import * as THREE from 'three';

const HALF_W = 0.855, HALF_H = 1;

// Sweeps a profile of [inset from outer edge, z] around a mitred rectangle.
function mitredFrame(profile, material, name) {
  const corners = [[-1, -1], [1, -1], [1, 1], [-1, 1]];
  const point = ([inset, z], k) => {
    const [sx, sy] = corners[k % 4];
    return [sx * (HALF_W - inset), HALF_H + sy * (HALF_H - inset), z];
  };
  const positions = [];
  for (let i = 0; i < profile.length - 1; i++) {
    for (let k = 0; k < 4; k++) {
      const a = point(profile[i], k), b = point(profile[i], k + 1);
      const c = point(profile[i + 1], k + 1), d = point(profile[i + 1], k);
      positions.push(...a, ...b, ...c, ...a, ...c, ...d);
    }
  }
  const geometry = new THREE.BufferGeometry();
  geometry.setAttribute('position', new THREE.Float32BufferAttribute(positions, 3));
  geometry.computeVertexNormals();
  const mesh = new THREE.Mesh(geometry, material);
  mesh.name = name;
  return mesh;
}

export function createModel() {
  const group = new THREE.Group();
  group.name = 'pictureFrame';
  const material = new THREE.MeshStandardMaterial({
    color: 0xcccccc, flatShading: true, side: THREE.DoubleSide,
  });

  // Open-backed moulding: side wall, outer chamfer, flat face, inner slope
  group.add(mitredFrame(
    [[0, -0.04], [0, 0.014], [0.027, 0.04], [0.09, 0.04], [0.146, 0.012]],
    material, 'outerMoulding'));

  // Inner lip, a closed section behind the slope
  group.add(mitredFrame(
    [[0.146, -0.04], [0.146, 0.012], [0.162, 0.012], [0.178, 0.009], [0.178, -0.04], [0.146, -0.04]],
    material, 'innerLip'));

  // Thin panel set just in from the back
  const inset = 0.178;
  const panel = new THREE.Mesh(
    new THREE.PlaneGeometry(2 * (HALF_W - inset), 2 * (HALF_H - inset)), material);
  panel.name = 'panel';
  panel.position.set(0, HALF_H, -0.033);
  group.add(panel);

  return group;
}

========================================

> [What the exercise asks] What is the number of lines in the listing above that contain the word "name"? Reply with that number alone.

> [The answer] 4